- Write your introduction and conclusion. This is much easier when the rest of your essay is done (yay!), because you know exactly what you’re introducing and concluding. If you need a title, grab a phrase from your favorite or most interesting sentence in your conclusion. That way, whoever’s reading it will at least read to the end to learn what your title means, and the repetition with be more memorable.
- AKA the freewriting method. Set yourself a timer, or a word count goal, or say you’ll finish a page. Start writing whatever you think of related to your topic and don’t stop until you reach your goal. Don’t worry about grammar or spelling, just type as you think. (Or use old-fashioned paper if that’s easier for you.) If you’ve never done this before, or have a hard time writing without stopping, you might have good luck with Fighter’s Block (link at the bottom). It’s online, no download required – set a word count goal and it gives you a health bar and will ‘kill’ you if you stop writing for too long. You can adjust the difficulty and you can pause. Telling yourself you can have a cup of tea/coffee/chocolate when you reach your goal also helps.
- Depending on how much you have that looks useful, do this a couple times. Sometimes it helps to reread what you’ve done already, and even continue on the same document, other times starting fresh does the trick.
- Take what you’ve written, copy it somewhere else, and start deleting what won’t work in your essay. Deleting stuff is fun and doesn’t feel like work! Rearrange what does work by topic.
- Like the method above, you’ll reach a point where you’re simply editing. Connect ideas, check spelling and grammar, add to the beginning and end if needed to sound like an introduction and conclusion. Once again, if you need a title, grab a phrase from your favorite or most interesting sentence in your conclusion.
- This method probably won’t lead you to a basic, three-point essay. You might want to push it in that direction if that’s what you think this university is expecting. Broadly though, outlines exist to give you structure to write in, and make your finished work easier to follow. If you finished it, it makes sense to readers, and you aren’t specifically required to use a certain structure, who cares if it fits in a box? The goal is successful communication.

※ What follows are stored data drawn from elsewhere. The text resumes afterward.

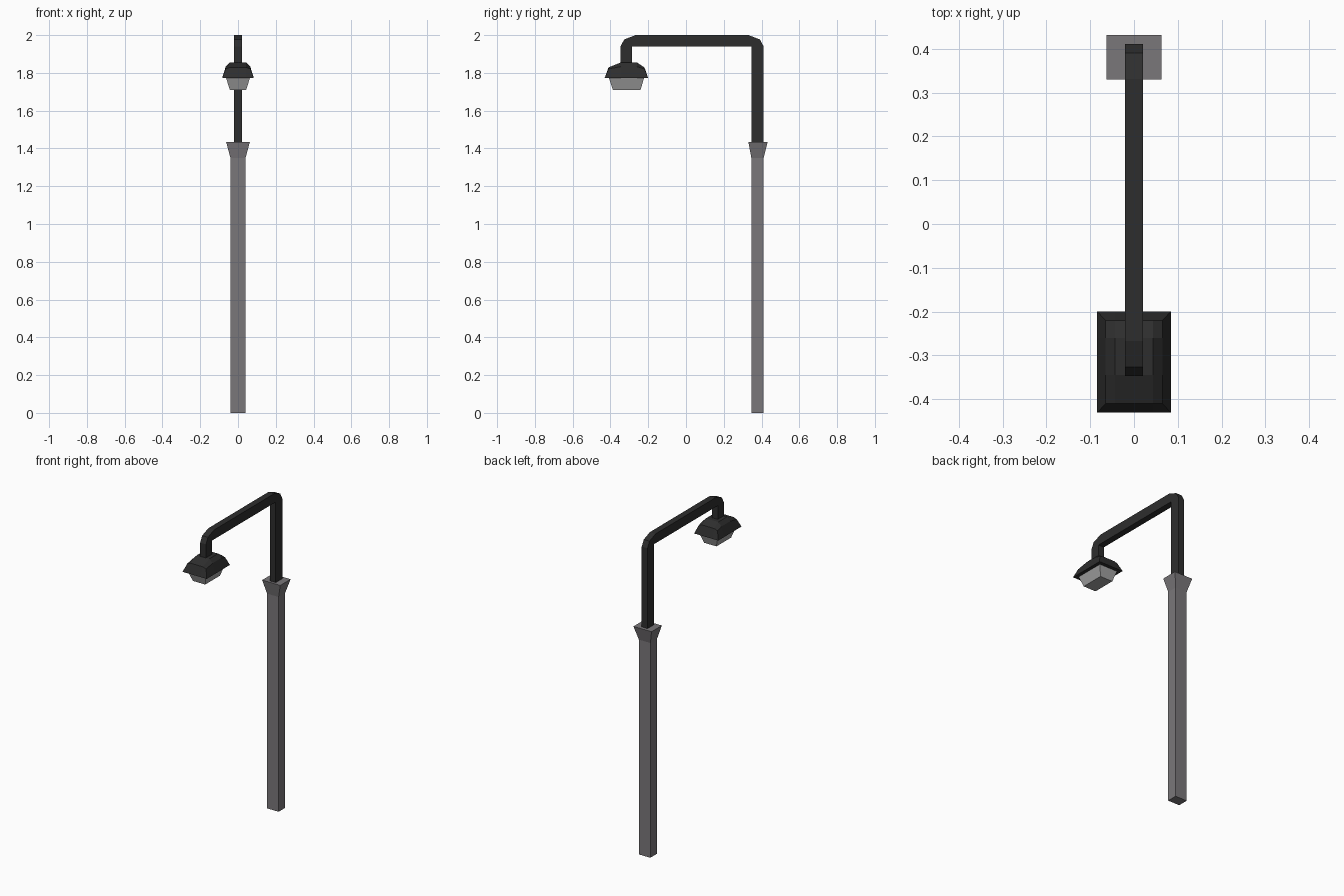
import bpy, bmesh

if "Cube" in bpy.data.objects:
    bpy.data.objects.remove(bpy.data.objects["Cube"])


def material(name, r, g, b):
    m = bpy.data.materials.new(name)
    m.diffuse_color = (r, g, b, 1)
    m.use_nodes = True
    m.node_tree.nodes["Principled BSDF"].inputs["Base Color"].default_value = m.diffuse_color
    return m


GREY = material("post grey", 0.195, 0.185, 0.195)
DARK = material("dark metal", 0.027, 0.027, 0.027)
LENS = material("lamp glass", 0.36, 0.36, 0.36)


def finish(name, bm, mat):
    bmesh.ops.recalc_face_normals(bm, faces=bm.faces)
    me = bpy.data.meshes.new(name)
    bm.to_mesh(me)
    bm.free()
    me.materials.append(mat)
    ob = bpy.data.objects.new(name, me)
    bpy.context.collection.objects.link(ob)
    return ob


def loft(name, sections, mat):
    """Stack of rectangles (half width x, y min, y max, z), capped at both ends."""
    bm = bmesh.new()
    rings = [[bm.verts.new(p) for p in ((-w, a, z), (w, a, z), (w, b, z), (-w, b, z))]
             for w, a, b, z in sections]
    for lo, hi in zip(rings, rings[1:]):
        for i in range(4):
            j = (i + 1) % 4
            bm.faces.new((lo[i], lo[j], hi[j], hi[i]))
    bm.faces.new(rings[0])
    bm.faces.new(rings[-1])
    return finish(name, bm, mat)


# Post with flared collar
loft("post", [(0.04, 0.346, 0.411, 0), (0.04, 0.346, 0.411, 1.35),
              (0.063, 0.33, 0.432, 1.435)], GREY)

# Bent arm: side profile with chamfered outer bends, extruded across x
outer, inner = (-0.347, 0.411), (-0.287, 0.346)
profile = [(outer[0], 1.84), (outer[0], 1.94), (-0.327, 1.977), (-0.267, 2.0),
           (0.331, 2.0), (0.391, 1.977), (outer[1], 1.94), (outer[1], 1.42),
           (inner[1], 1.42), (inner[1], 1.941), (inner[0], 1.941), (inner[0], 1.84)]
bm = bmesh.new()
face = bm.faces.new([bm.verts.new((-0.02, y, z)) for y, z in profile])
ext = bmesh.ops.extrude_face_region(bm, geom=[face])
for v in ext["geom"]:
    if isinstance(v, bmesh.types.BMVert):
        v.co.x += 0.04
finish("arm", bm, DARK)

# Lamp hood: 3 x 3 facetted crown above a flared skirt
xs = (-0.065, -0.043, 0.043, 0.065)
ys = (-0.41, -0.345, -0.26, -0.22)
bm = bmesh.new()
grid = [[bm.verts.new((x, y, 1.855 - max(0.022 * (i in (0, 3)) + 0.012 * (j in (0, 3)),
                                         0.026 * (j in (0, 3)))))
         for j, y in enumerate(ys)] for i, x in enumerate(xs)]
for i in range(3):
    for j in range(3):
        bm.faces.new((grid[i][j], grid[i + 1][j], grid[i + 1][j + 1], grid[i][j + 1]))
rim = ([grid[i][0] for i in range(3)] + [grid[3][j] for j in range(3)]
       + [grid[i][3] for i in (3, 2, 1)] + [grid[0][j] for j in (3, 2, 1)])
skirt = []
for v in rim:
    x, y = v.co.x, v.co.y
    if abs(x) > 0.06:
        x = 0.084 if x > 0 else -0.084
    if y < -0.4:
        y = -0.431
    elif y > -0.23:
        y = -0.2
    skirt.append(bm.verts.new((x, y, 1.772)))
for k in range(len(rim)):
    n = (k + 1) % len(rim)
    bm.faces.new((rim[k], rim[n], skirt[n], skirt[k]))
bm.faces.new(skirt)
finish("lamp_hood", bm, DARK)

# Lamp glass below the hood
loft("lamp_glass", [(0.043, -0.387, -0.241, 1.709), (0.063, -0.408, -0.222, 1.773)], LENS)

- Get someone to read your work! (Or several people.) This is really important, especially if you’re using my second method above. If you’re planning to write something especially personal, you might think ahead of time about who you want to read it for you. If you’re worried you might not finish in time for this step, find someone who will set an earlier deadline and nag you about it. When you reach that deadline, send them what you’ve got, even if it doesn’t seem finished. Feedback will give you more energy to keep going.
- Read it out loud. This is an excellent way to notice errors you’ve been skimming over.

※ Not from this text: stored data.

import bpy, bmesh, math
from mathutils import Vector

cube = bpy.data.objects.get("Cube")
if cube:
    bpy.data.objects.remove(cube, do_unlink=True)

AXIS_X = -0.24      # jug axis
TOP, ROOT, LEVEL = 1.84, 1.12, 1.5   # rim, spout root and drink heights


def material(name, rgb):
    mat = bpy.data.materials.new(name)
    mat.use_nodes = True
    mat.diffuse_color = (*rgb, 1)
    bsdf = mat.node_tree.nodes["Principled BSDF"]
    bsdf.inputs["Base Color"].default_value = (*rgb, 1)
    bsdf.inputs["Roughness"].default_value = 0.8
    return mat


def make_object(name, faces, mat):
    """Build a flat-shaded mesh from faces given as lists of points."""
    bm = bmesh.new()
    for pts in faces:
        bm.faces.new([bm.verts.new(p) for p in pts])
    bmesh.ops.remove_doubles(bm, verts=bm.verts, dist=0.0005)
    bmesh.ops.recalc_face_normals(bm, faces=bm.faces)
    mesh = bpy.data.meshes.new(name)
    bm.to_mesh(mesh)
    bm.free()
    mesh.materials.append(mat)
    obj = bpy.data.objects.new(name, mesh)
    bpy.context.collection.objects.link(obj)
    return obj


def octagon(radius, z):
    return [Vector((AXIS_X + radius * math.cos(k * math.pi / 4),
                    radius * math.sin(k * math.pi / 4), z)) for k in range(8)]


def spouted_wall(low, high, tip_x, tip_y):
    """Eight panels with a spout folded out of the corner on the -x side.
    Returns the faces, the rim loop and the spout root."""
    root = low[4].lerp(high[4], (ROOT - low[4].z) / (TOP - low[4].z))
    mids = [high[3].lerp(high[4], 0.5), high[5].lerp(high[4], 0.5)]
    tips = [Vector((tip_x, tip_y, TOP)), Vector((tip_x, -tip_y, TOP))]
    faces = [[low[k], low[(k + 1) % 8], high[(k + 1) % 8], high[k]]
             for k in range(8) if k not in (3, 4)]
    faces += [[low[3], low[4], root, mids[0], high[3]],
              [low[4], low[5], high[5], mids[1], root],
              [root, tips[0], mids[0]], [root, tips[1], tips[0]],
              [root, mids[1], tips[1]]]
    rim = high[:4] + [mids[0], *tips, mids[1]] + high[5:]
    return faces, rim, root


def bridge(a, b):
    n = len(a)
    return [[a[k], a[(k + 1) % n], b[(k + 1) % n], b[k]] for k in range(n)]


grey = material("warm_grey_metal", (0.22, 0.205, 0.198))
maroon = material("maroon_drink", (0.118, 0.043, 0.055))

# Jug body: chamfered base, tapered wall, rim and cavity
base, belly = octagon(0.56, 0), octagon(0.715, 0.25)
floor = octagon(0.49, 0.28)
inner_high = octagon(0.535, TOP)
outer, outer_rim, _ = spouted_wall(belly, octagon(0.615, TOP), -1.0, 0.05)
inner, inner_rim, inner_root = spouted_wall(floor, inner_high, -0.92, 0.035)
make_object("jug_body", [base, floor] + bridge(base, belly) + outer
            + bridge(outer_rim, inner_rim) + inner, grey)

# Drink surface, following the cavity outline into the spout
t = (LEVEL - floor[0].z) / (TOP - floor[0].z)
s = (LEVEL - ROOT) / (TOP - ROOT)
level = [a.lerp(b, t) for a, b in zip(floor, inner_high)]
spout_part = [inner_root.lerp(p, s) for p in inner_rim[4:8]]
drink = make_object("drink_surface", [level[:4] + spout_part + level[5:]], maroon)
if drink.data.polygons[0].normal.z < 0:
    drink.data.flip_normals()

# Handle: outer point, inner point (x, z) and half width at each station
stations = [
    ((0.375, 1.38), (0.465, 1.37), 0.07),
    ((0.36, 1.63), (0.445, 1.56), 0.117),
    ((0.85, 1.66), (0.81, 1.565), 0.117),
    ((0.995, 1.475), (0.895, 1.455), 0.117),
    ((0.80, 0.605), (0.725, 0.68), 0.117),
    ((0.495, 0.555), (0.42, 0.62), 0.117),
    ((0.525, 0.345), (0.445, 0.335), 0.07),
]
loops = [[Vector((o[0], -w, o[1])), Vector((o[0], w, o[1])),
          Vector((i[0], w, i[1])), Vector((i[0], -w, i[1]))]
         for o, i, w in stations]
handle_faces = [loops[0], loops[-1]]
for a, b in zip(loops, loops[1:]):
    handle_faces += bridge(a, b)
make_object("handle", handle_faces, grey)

- If you have time, set the essay aside for a day or two, then come back and read it again. Tbh, I almost never have time for this, but usually wish I did.
- Double-check the formatting the application requires, and make sure your font is the right size, the margins are what they want, etc. If you need to make text look like it fills more or less of a page, try different fonts, different line spacing, or different font sizes – within their guidelines and reason! Probably should keep your text size between 10-13, and try fonts that look like Times New Roman, which is pretty standard.

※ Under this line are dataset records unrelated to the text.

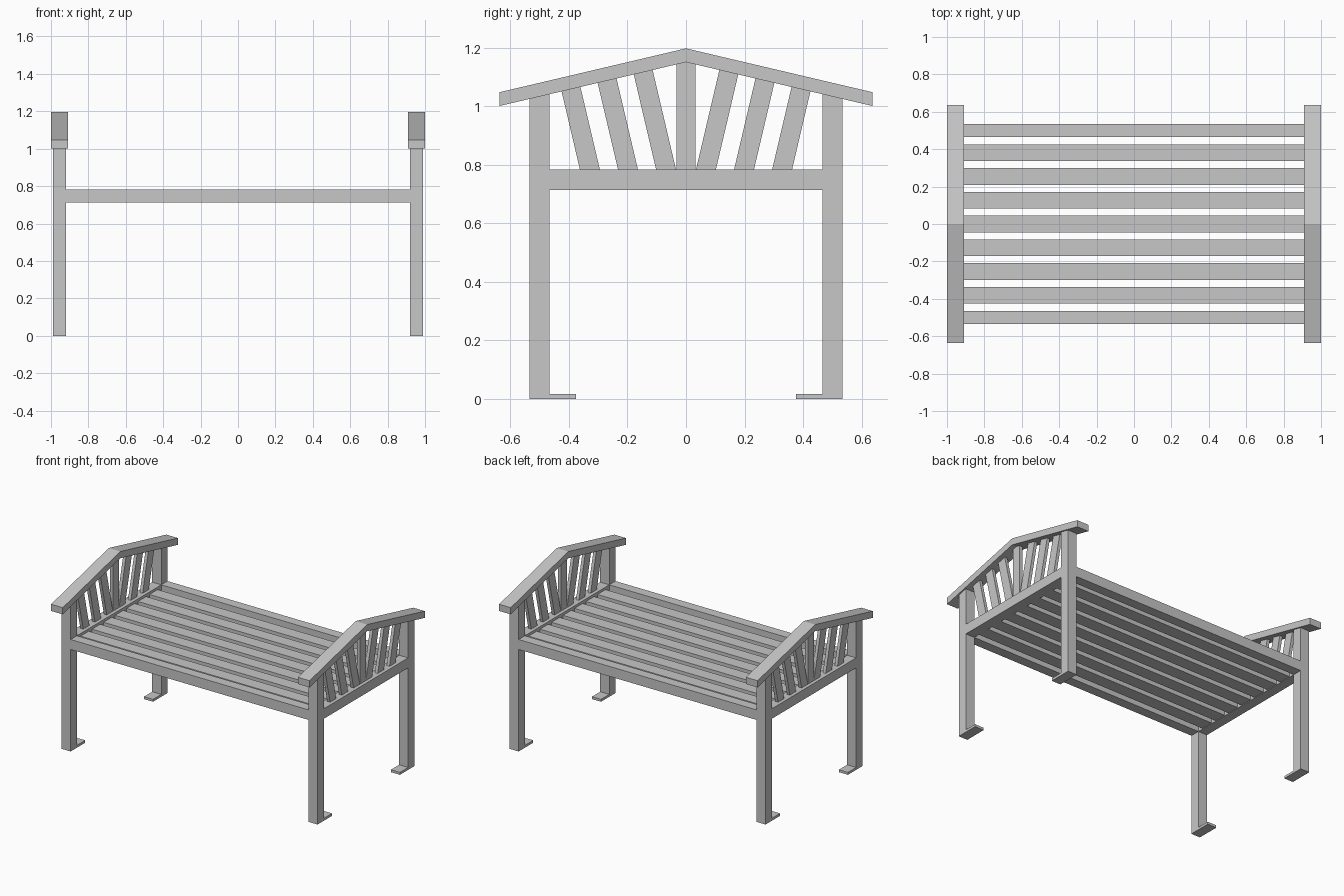
import bpy
import bmesh

old = bpy.data.objects.get("Cube")
if old:
    bpy.data.objects.remove(old, do_unlink=True)

grey = bpy.data.materials.new("plain grey")
grey.use_nodes = True
grey.diffuse_color = (0.57, 0.57, 0.57, 1)
grey.node_tree.nodes["Principled BSDF"].inputs["Base Color"].default_value = grey.diffuse_color

# Main sizes
LEG_X, LEG_IN, LEG_OUT = 0.955, 0.466, 0.535
LEG_W = 0.07
RAIL_LOW, RAIL_TOP = 0.713, 0.783
SLOPE = 0.235
PEAK, CAP_THICK, CAP_END = 1.197, 0.047, 0.637
SPINDLE_THICK = 0.022


def cap_under(y):
    """Height of the underside of the sloping cap."""
    return PEAK - CAP_THICK - SLOPE * abs(y)


def panel(name, profile, x, width):
    """Extrude a side profile of (y, z) points along x."""
    bm = bmesh.new()
    face = bm.faces.new([bm.verts.new((x - width / 2, y, z)) for y, z in profile])
    grown = bmesh.ops.extrude_face_region(bm, geom=[face])["geom"]
    moved = [v for v in grown if isinstance(v, bmesh.types.BMVert)]
    bmesh.ops.translate(bm, verts=moved, vec=(width, 0, 0))
    bmesh.ops.recalc_face_normals(bm, faces=bm.faces)
    mesh = bpy.data.meshes.new(name)
    bm.to_mesh(mesh)
    bm.free()
    mesh.materials.append(grey)
    obj = bpy.data.objects.new(name, mesh)
    bpy.context.collection.objects.link(obj)


def bar(name, y0, y1, z0, z1, x, width):
    panel(name, [(y0, z0), (y1, z0), (y1, z1), (y0, z1)], x, width)


def spindle_profile(foot, width, lean):
    """Slanted spindle, cut to meet the underside of the cap."""
    profile = [(foot, RAIL_TOP), (foot + width, RAIL_TOP)]
    for y in (foot + width, foot):
        # Where the leaning edge crosses the sloping cap
        rise = (cap_under(y) - RAIL_TOP) / (1 + SLOPE * lean)
        profile.append((y + lean * rise, RAIL_TOP + rise))
    return profile


for side, sx in (("left", 1), ("right", -1)):
    x = sx * LEG_X
    # Gabled cap along the top of the end
    panel(side + "_end_cap", [
        (-CAP_END, cap_under(CAP_END)), (0, cap_under(0)), (CAP_END, cap_under(CAP_END)),
        (CAP_END, cap_under(CAP_END) + CAP_THICK), (0, PEAK),
        (-CAP_END, cap_under(CAP_END) + CAP_THICK)], x, 0.09)
    # End rail and upright centre spindle
    bar(side + "_end_rail", -LEG_IN, LEG_IN, RAIL_LOW, RAIL_TOP, x, LEG_W)
    panel(side + "_centre_spindle", [
        (-0.033, RAIL_TOP), (0.033, RAIL_TOP), (0.033, cap_under(0.033)),
        (0, cap_under(0)), (-0.033, cap_under(0.033))], x, SPINDLE_THICK)
    for end, sy in (("back", 1), ("front", -1)):
        # Leg cut to the cap slope, with its foot plate
        panel(f"{side}_{end}_leg", [
            (sy * LEG_IN, 0), (sy * LEG_OUT, 0),
            (sy * LEG_OUT, cap_under(LEG_OUT)), (sy * LEG_IN, cap_under(LEG_IN))], x, LEG_W)
        bar(f"{side}_{end}_foot", sy * 0.375, sy * LEG_IN, 0, 0.017, x, LEG_W)
        # Fanned spindles
        for i in range(3):
            points = spindle_profile(0.034 + 0.13 * i, 0.068, SLOPE)
            panel(f"{side}_{end}_spindle_{i + 1}", [(sy * y, z) for y, z in points],
                  x, SPINDLE_THICK)

# Long rails at front and back
span = 2 * LEG_X - LEG_W
for end, sy in (("back", 1), ("front", -1)):
    bar(end + "_rail", sy * LEG_IN, sy * LEG_OUT, RAIL_LOW, RAIL_TOP, 0, span)

# Thick seat slats set low between the rails
for i in range(-3, 4):
    y = 0.127 * i
    bar(f"seat_slat_{i + 4}", y - 0.045, y + 0.045, RAIL_LOW + 0.004, RAIL_TOP - 0.018, 0, span)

A Quick Personal Suggestion
If you’re at all inclined, can I humbly suggest you pray about this? Essays are scary and this is a big one. Honestly I’ve become a more serious Christian in the midst of academic pressure in the past few years, and tend to view my best essays as minor miracles. Writing’s a weird mysterious process, and I’m pretty sure there’s something more than my own little brain at work…
Good luck on your essay and college plans! Hope this was helpful
EDIT: Oops I forgot the link! Fighter’s Block is a handy tool for motivating yourself to get a lot of writing done (I’ve used it a bit working on my WIP)